MARGARET CHASE SMITH LIBRARY
Owned by the Margaret Chase Smith Foundation and operated under its auspices by the University of Maine.
Margaret Chase Smith was born in Skowhegan, Maine, on December 14, 1897. Her entry into politics came through the
career of Clyde Smith, the man she married in 1930. Clyde was elected to the United States House of Representatives in 1936;
Margaret served as his secretary. When Clyde died in 1940, Margaret succeeded her husband. After four terms in the House,
she won election to the United States Senate in 1948. In so doing, she became the first woman elected to both houses of

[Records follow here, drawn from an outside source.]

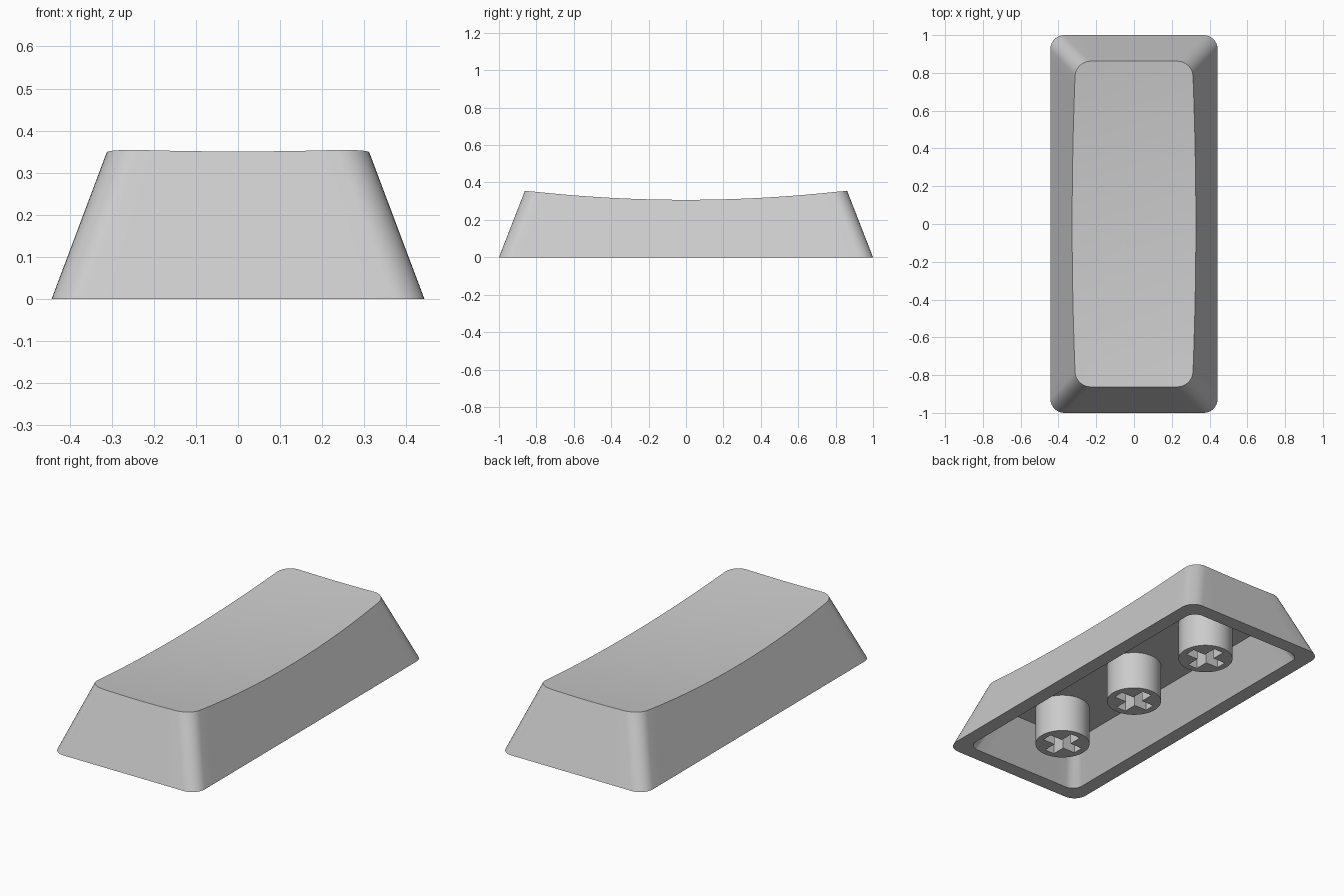
import bpy, bmesh, math
from mathutils import Matrix

if "Cube" in bpy.data.objects:
    bpy.data.objects.remove(bpy.data.objects["Cube"])

grey = bpy.data.materials.new("light grey plastic")
grey.diffuse_color = (0.6, 0.6, 0.6, 1)
grey.use_nodes = True
grey.node_tree.nodes["Principled BSDF"].inputs["Base Color"].default_value = grey.diffuse_color


def finish(bm, name):
    bmesh.ops.recalc_face_normals(bm, faces=bm.faces)
    mesh = bpy.data.meshes.new(name)
    bm.to_mesh(mesh)
    bm.free()
    obj = bpy.data.objects.new(name, mesh)
    bpy.context.collection.objects.link(obj)
    mesh.materials.append(grey)
    return obj


def smooth(obj):
    bpy.ops.object.select_all(action='DESELECT')
    obj.select_set(True)
    bpy.context.view_layer.objects.active = obj
    bpy.ops.object.shade_smooth_by_angle(angle=math.radians(30))


def rounded_rect(hx, hy, r, arc=8, short=8, long=28):
    """Outline with subdivided sides, counter-clockwise from the right side."""
    pts = []
    corners = [(1, 1, 0, short), (-1, 1, 90, long), (-1, -1, 180, short), (1, -1, 270, long)]
    for i, (sx, sy, start, n) in enumerate(corners):
        cx, cy = sx * (hx - r), sy * (hy - r)
        for k in range(arc + 1):
            a = math.radians(start + 90 * k / arc)
            pts.append((cx + r * math.cos(a), cy + r * math.sin(a)))
        # straight run to the start of the next corner
        nx, ny, ang, _ = corners[(i + 1) % 4]
        a = math.radians(ang)
        ex, ey = nx * (hx - r) + r * math.cos(a), ny * (hy - r) + r * math.sin(a)
        px, py = pts[-1]
        pts += [(px + (ex - px) * k / n, py + (ey - py) * k / n) for k in range(1, n)]
    return pts


HX, HY, R = 0.443, 1.0, 0.075
SLOPE_X, SLOPE_Y = 0.376, 0.39


def dish(x, y):
    """Height of the shallow spherical scoop on top."""
    return 0.30 + (x * x + y * y) / 14.8


def wall_ring(t):
    """Ring up the tapered outer wall, t = 0 at the rim and 1 at the dish edge."""
    low = rounded_rect(HX, HY, R)
    high = rounded_rect(HX - SLOPE_X * 0.4, HY - SLOPE_Y * 0.4, R + 0.005)
    ring = []
    for (ax, ay), (bx, by) in zip(low, high):
        z = 0.33
        for _ in range(8):
            s = z / 0.4
            z = dish(ax + (bx - ax) * s, ay + (by - ay) * s)
        s = z * t / 0.4
        ring.append((ax + (bx - ax) * s, ay + (by - ay) * s, z * t))
    return ring


# Hollow cap: ceiling, inner wall, rim, outer wall and dished top
inner_low = [(x, y, 0) for x, y in rounded_rect(HX - 0.08, HY - 0.08, 0.06)]
inner_high = [(x, y, 0.214) for x, y in rounded_rect(0.265, 0.80, 0.05)]
edge = wall_ring(1)
rings = [inner_high, inner_low, wall_ring(0), edge]
for f in (0.86, 0.7, 0.52, 0.34, 0.16):
    rings.append([(x * f, y * f, dish(x * f, y * f)) for x, y, _ in edge])

bm = bmesh.new()
loops = [[bm.verts.new(p) for p in ring] for ring in rings]
for a, b in zip(loops, loops[1:]):
    for i in range(len(a)):
        j = (i + 1) % len(a)
        bm.faces.new((a[i], a[j], b[j], b[i]))
bm.faces.new(loops[0])
centre = bm.verts.new((0, 0, dish(0, 0)))
last = loops[-1]
for i in range(len(last)):
    bm.faces.new((last[i], last[(i + 1) % len(last)], centre))
smooth(finish(bm, "cap_shell"))

# Three round stems under the cap, each with a cross-shaped socket
ARM, HALF, DEPTH = 0.107, 0.03, 0.19
cross = []
for q in range(4):
    c, s = round(math.cos(q * math.pi / 2)), round(math.sin(q * math.pi / 2))
    for x, y in ((ARM, -HALF), (ARM, HALF), (HALF, HALF)):
        cross.append((x * c - y * s, x * s + y * c))

for label, y in (("front", -0.585), ("middle", 0), ("back", 0.585)):
    bm = bmesh.new()
    bmesh.ops.create_cone(bm, cap_ends=True, segments=48, radius1=0.142, radius2=0.142,
                          depth=0.22, matrix=Matrix.Translation((0, y, 0.11)))
    stem = finish(bm, label + "_stem")

    bm = bmesh.new()
    base = bm.faces.new([bm.verts.new((cx, cy + y, -0.05)) for cx, cy in cross])
    top = bmesh.ops.extrude_face_region(bm, geom=[base])["geom"]
    bmesh.ops.translate(bm, vec=(0, 0, DEPTH + 0.05),
                        verts=[v for v in top if isinstance(v, bmesh.types.BMVert)])
    cutter = finish(bm, label + "_socket_cutter")
    cutter.hide_render = True
    cutter.display_type = 'WIRE'

    cut = stem.modifiers.new("cross socket", 'BOOLEAN')
    cut.operation = 'DIFFERENCE'
    cut.solver = 'EXACT'
    cut.object = cutter
    bpy.context.view_layer.objects.active = stem
    bpy.ops.object.modifier_apply(modifier=cut.name)
    smooth(stem)
    bpy.data.objects.remove(cutter)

Senator Smith came to national attention on June 1, 1950, when she became the first member of the Senate to denounce the tactics used by colleague Joseph McCarthy in his anticommunist crusade. Following her "Declaration of Conscience" speech, some pundits speculated that she might be the vice-presidential candidate on the 1952 Republican ticket. The opportunity, however, never materialized. In 1964, Senator Smith pursued her own political ambitions, running in several Republican presidential primaries. She took her candidacy all the way to the Republican National Convention in San Francisco, where she became the first woman to have her name placed in nomination for the presidency by either of the two major parties. In the final balloting, Smith refused to withdraw and so wound up coming in second to the Republican nominee, Senator Barry Goldwater.
After four terms in the Senate and thirty-two years in Congress, Senator Smith lost re-election in 1972. She retired to her home in Skowhegan and began planning for the establishment of a library. The Margaret Chase Smith Library opened in 1982 and for the next dozen years, she presided over the facility, meeting with admirers, former constituents, politicians, policymakers, researchers, and school children. Margaret Chase Smith died at her home on Memorial Day, May 29, 1995.
Copyright ©1999 Margaret Chase Smith Library.